[Dataset entries]

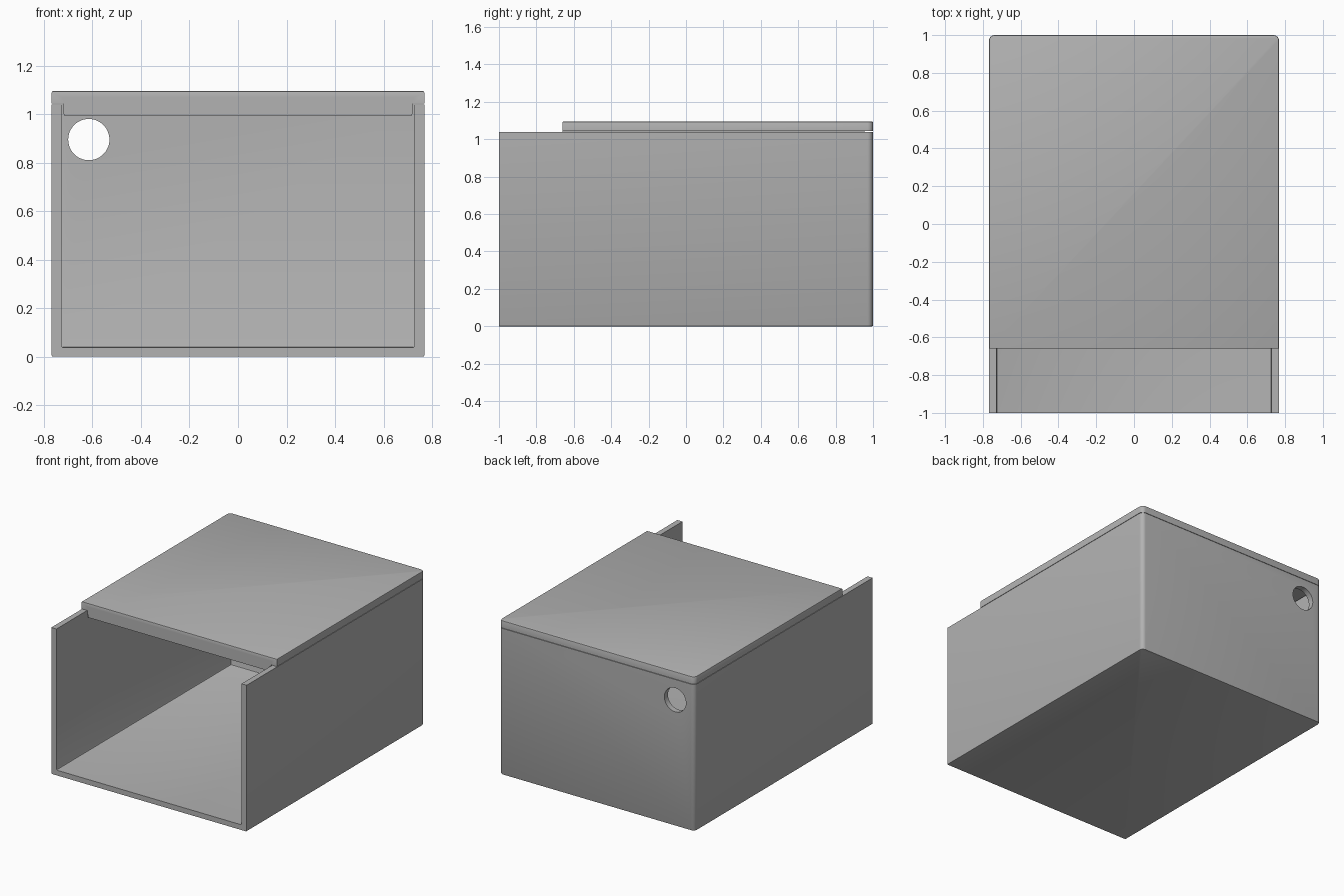
import bpy
import bmesh
from mathutils import Matrix, Vector

cube = bpy.data.objects.get("Cube")
if cube:
    bpy.data.objects.remove(cube, do_unlink=True)

grey = bpy.data.materials.new("plain grey")
grey.use_nodes = True
colour = (0.45, 0.45, 0.45, 1)
grey.diffuse_color = colour
grey.node_tree.nodes["Principled BSDF"].inputs["Base Color"].default_value = colour


def make_object(name, bm):
    mesh = bpy.data.meshes.new(name)
    bm.to_mesh(mesh)
    bm.free()
    mesh.materials.append(grey)
    obj = bpy.data.objects.new(name, mesh)
    bpy.context.collection.objects.link(obj)
    return obj


def box_mesh(low, high):
    low, high = Vector(low), Vector(high)
    bm = bmesh.new()
    bmesh.ops.create_cube(bm, size=1, matrix=Matrix.Translation((low + high) / 2)
                          @ Matrix.Diagonal((*(high - low), 1)))
    return bm


def bevel_where(bm, rule, width, segments):
    edges = [e for e in bm.edges if rule(*(v.co for v in e.verts))]
    bmesh.ops.bevel(bm, geom=edges, offset=width, segments=segments,
                    profile=0.5, affect='EDGES', clamp_overlap=True)


def upright_back(a, b):
    return abs(a.z - b.z) > 0.02 and min(a.y, b.y) > 0.9


def combine(obj, other, operation):
    # Apply a boolean and drop the helper
    mod = obj.modifiers.new("combine", 'BOOLEAN')
    mod.object, mod.operation, mod.solver = other, operation, 'EXACT'
    bpy.context.view_layer.objects.active = obj
    bpy.ops.object.modifier_apply(modifier=mod.name)
    bpy.data.objects.remove(other, do_unlink=True)


def smooth(obj):
    bpy.ops.object.select_all(action='DESELECT')
    obj.select_set(True)
    bpy.context.view_layer.objects.active = obj
    bpy.ops.object.shade_smooth_by_angle(angle=0.6)


half, wall, rim, lid_front = 0.768, 0.04, 1.04, -0.66

# Open-fronted case with rounded back corners
bm = box_mesh((-half, -1, 0), (half, 1, rim))
bevel_where(bm, upright_back, 0.03, 6)
bevel_where(bm, lambda a, b: max(a.z, b.z) < 0.001 and max(a.y, b.y) > -0.99, 0.006, 2)
case = make_object("case", bm)

# Interior, with a small fillet where the floor meets the walls
inner = half - wall
bm = box_mesh((-inner, -1.2, wall - 0.003), (inner, 1 - wall, 1.3))
bevel_where(bm, lambda a, b: max(a.z, b.z) < 0.1 and max(a.y, b.y) > 0, 0.01, 2)
combine(case, make_object("interior_cutter", bm), 'DIFFERENCE')

# Round cable hole in the back wall
bm = bmesh.new()
bmesh.ops.create_cone(bm, cap_ends=True, segments=48, radius1=0.085, radius2=0.085, depth=0.3,
                      matrix=Matrix.Translation((-0.615, 1, 0.895)) @ Matrix.Rotation(1.5707963, 4, 'X'))
combine(case, make_object("hole_cutter", bm), 'DIFFERENCE')
smooth(case)

# Lid plate
bm = box_mesh((-half, lid_front, rim + 0.003), (half, 1, 1.095))
bevel_where(bm, upright_back, 0.03, 6)
bevel_where(bm, lambda a, b: min(a.z, b.z) > 1.094, 0.006, 2)
lid = make_object("lid", bm)

# Tapered plug that fits between the walls
bm = box_mesh((-inner + 0.003, lid_front, 0.995), (inner - 0.003, 1 - wall - 0.003, 1.07))
for v in bm.verts:
    if v.co.z < 1:
        v.co.x *= 0.99
        if v.co.y > 0:
            v.co.y -= 0.007
combine(lid, make_object("lid_plug", bm), 'UNION')
smooth(lid)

WHAT THE TASK ASKS
Set down, unchanged, the line that contains "matrix=Matrix.Translation((-0.615, 1, 0.895))" together with every later line in the records, through the last one.

ANSWER FOR THE TASK
                      matrix=Matrix.Translation((-0.615, 1, 0.895)) @ Matrix.Rotation(1.5707963, 4, 'X'))
combine(case, make_object("hole_cutter", bm), 'DIFFERENCE')
smooth(case)

# Lid plate
bm = box_mesh((-half, lid_front, rim + 0.003), (half, 1, 1.095))
bevel_where(bm, upright_back, 0.03, 6)
bevel_where(bm, lambda a, b: min(a.z, b.z) > 1.094, 0.006, 2)
lid = make_object("lid", bm)

# Tapered plug that fits between the walls
bm = box_mesh((-inner + 0.003, lid_front, 0.995), (inner - 0.003, 1 - wall - 0.003, 1.07))
for v in bm.verts:
    if v.co.z < 1:
        v.co.x *= 0.99
        if v.co.y > 0:
            v.co.y -= 0.007
combine(lid, make_object("lid_plug", bm), 'UNION')
smooth(lid)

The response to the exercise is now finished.